What you will do: Search the data for the word "verts" and copy every line that contains it.

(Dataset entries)

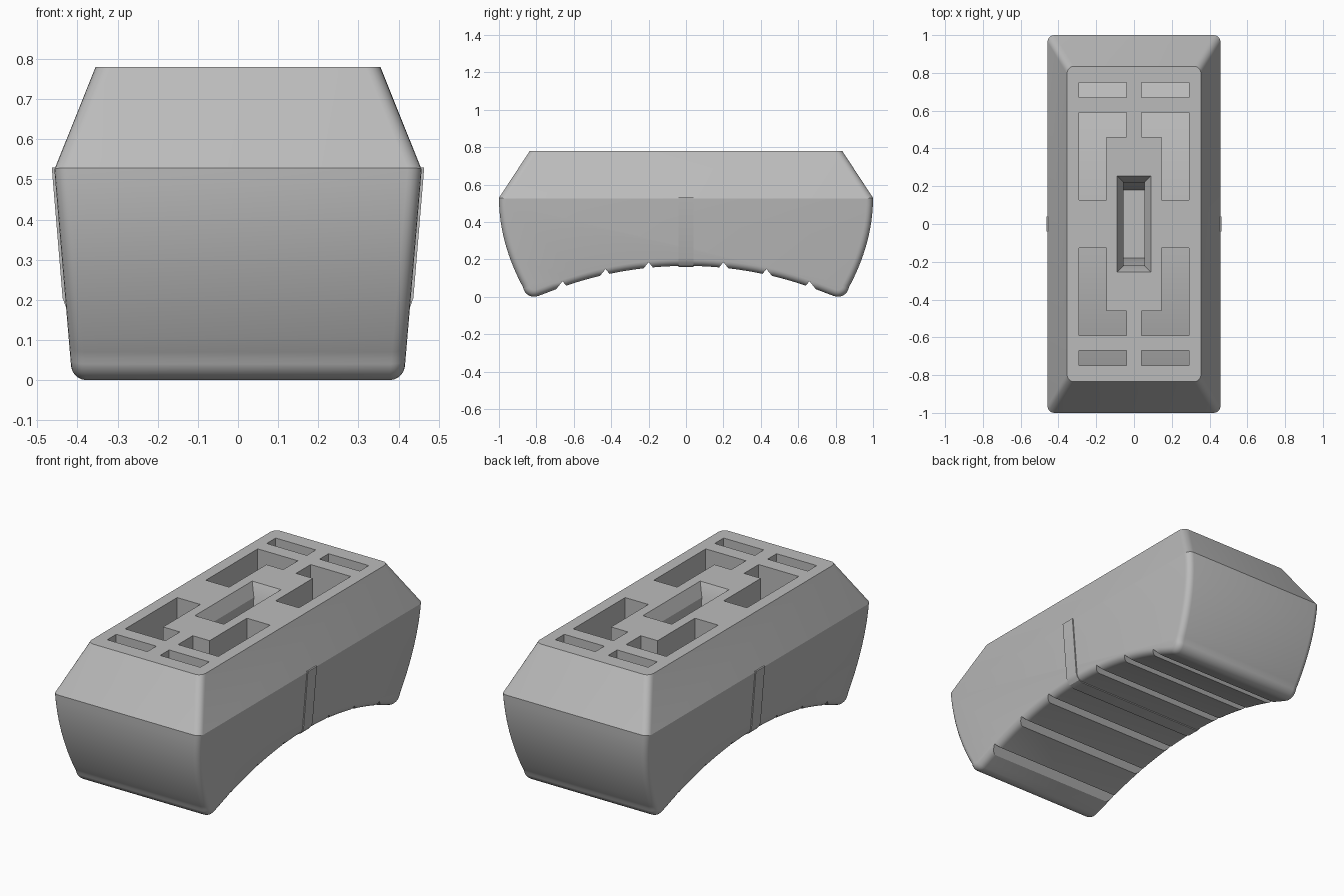
import bpy
import bmesh
from math import sin, cos, pi, radians, sqrt
from mathutils import Vector

if "Cube" in bpy.data.objects:
    bpy.data.objects.remove(bpy.data.objects["Cube"])

TOP, BELT, ARCH_Z, ARCH_R = 0.78, 0.53, 0.165, 2.0

grey = bpy.data.materials.new("plain grey")
grey.use_nodes = True
COLOUR = (0.5, 0.5, 0.5, 1)
grey.diffuse_color = COLOUR
grey.node_tree.nodes["Principled BSDF"].inputs["Base Color"].default_value = COLOUR


def arch(y):
    return ARCH_Z - ARCH_R + sqrt(ARCH_R ** 2 - y * y)


def half_width(z):
    return 0.413 + 0.045 * z / BELT


def loft(bm, rings):
    """Skin a stack of rings with equal point counts and cap both ends."""
    vs = [[bm.verts.new(p) for p in ring] for ring in rings]
    n = len(vs[0])
    faces = [bm.faces.new(vs[0][::-1]), bm.faces.new(vs[-1])]
    for a, b in zip(vs, vs[1:]):
        for i in range(n):
            j = (i + 1) % n
            faces.append(bm.faces.new((a[i], a[j], b[j], b[i])))
    bmesh.ops.recalc_face_normals(bm, faces=faces)


def finish(name, bm):
    mesh = bpy.data.meshes.new(name)
    bm.to_mesh(mesh)
    bm.free()
    mesh.materials.append(grey)
    ob = bpy.data.objects.new(name, mesh)
    bpy.context.collection.objects.link(ob)
    return ob


def select(ob):
    bpy.ops.object.select_all(action="DESELECT")
    ob.select_set(True)
    bpy.context.view_layer.objects.active = ob


def cut(ob, cutter):
    cutter.hide_render = True
    mod = ob.modifiers.new("cut", "BOOLEAN")
    mod.operation = "DIFFERENCE"
    mod.solver = "EXACT"
    mod.object = cutter
    select(ob)
    bpy.ops.object.modifier_apply(modifier=mod.name)
    bpy.data.objects.remove(cutter)


# Body: bulged ends, rounded feet and an arched underside
end = []
for i in range(13):
    z = BELT - (BELT - 0.07) * i / 12
    end.append((1 - 0.56 * (BELT - z) ** 2, z))
for i in range(9):
    a = radians(-6 - 108 * i / 8)
    end.append((0.812 + 0.06 * cos(a), 0.06 + 0.06 * sin(a)))
under = [(0.75 * (1 - i / 16), arch(0.75 * (1 - i / 16))) for i in range(33)]
profile = end + under + [(-y, z) for y, z in reversed(end)]

bm = bmesh.new()
loft(bm, [[(s * half_width(z), y, z) for y, z in profile] for s in (-1, 1)])

# Sloping upper part drawn up from the belt line
bm.normal_update()
lid = max(bm.faces, key=lambda f: f.calc_center_median().z)
new = bmesh.ops.extrude_face_region(bm, geom=[lid])["geom"]
for v in new:
    if isinstance(v, bmesh.types.BMVert):
        v.co = Vector((0.355 if v.co.x > 0 else -0.355,
                       0.835 if v.co.y > 0 else -0.835, TOP))
if lid.is_valid:
    bmesh.ops.delete(bm, geom=[lid], context="FACES_ONLY")
bmesh.ops.recalc_face_normals(bm, faces=bm.faces[:])

# Round the long side borders and the corners
edges = []
for e in bm.edges:
    on_side = [abs(f.normal.x) > 0.5 for f in e.link_faces]
    if sum(on_side) == 1 and min(v.co.z for v in e.verts) < TOP - 0.01:
        edges.append(e)
bmesh.ops.bevel(bm, geom=edges, offset=0.035, offset_type="OFFSET", segments=5,
                profile=0.5, affect="EDGES", clamp_overlap=False)
body = finish("body", bm)

# Pockets in the top: small slots and stepped recesses, repeated in four corners
slot = [(0.04, 0.67), (0.29, 0.67), (0.29, 0.75), (0.04, 0.75)]
step = [(0.04, 0.46), (0.145, 0.46), (0.145, 0.128),
        (0.29, 0.128), (0.29, 0.59), (0.04, 0.59)]
bm = bmesh.new()
for sx in (-1, 1):
    for sy in (-1, 1):
        for shape in (slot, step):
            loft(bm, [[(sx * x, sy * y, z) for x, y in shape] for z in (0.1, 0.9)])
pockets = finish("pocket_cutter", bm)

# Pocket floors follow the arch of the underside
bm = bmesh.new()
r = ARCH_R + 0.15
arc = [(r * sin(a), ARCH_Z - ARCH_R + r * cos(a))
       for a in [radians(-30 + 60 * i / 60) for i in range(61)]]
loft(bm, [[(x, y, z) for y, z in arc] for x in (-0.6, 0.6)])
cut(pockets, finish("floor_cutter", bm))
cut(body, pockets)

# Central opening with a chamfered mouth and sloping ends
bm = bmesh.new()
rings = [(0.1, 0.265, TOP + 0.02), (0.055, 0.22, TOP - 0.07), (0.055, 0.18, 0.32)]
loft(bm, [[(-x, -y, z), (x, -y, z), (x, y, z), (-x, y, z)] for x, y, z in rings])
cut(body, finish("opening_cutter", bm))

# Grip grooves across the underside
bm = bmesh.new()
for y in (-0.66, -0.43, -0.2, 0.2, 0.43, 0.66):
    z = arch(y)
    loft(bm, [[(x, y - 0.065, z - 0.05), (x, y, z + 0.03), (x, y + 0.065, z - 0.05)]
              for x in (-0.6, 0.6)])
cut(body, finish("groove_cutter", bm))

# Raised band around the middle of the sides and underside
bm = bmesh.new()
half = [(0.464, BELT), (0.437, 0.205), (0.43, 0.185), (0.416, 0.168), (0.39, 0.159)]
ring = half + [(-x, z) for x, z in reversed(half)]
# Only a U-shaped shell, so that the central opening stays clear
inner = [(x - 0.04 if x > 0 else x + 0.04, max(z, 0.2)) for x, z in ring]
ring = ring + inner[::-1]
loft(bm, [[(x, y, z) for x, z in ring] for y in (-0.04, 0.04)])
band = finish("middle_band", bm)

for ob in (body, band):
    select(ob)
    bpy.ops.object.shade_smooth_by_angle(angle=radians(24))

Response box:
    vs = [[bm.verts.new(p) for p in ring] for ring in rings]
    if sum(on_side) == 1 and min(v.co.z for v in e.verts) < TOP - 0.01:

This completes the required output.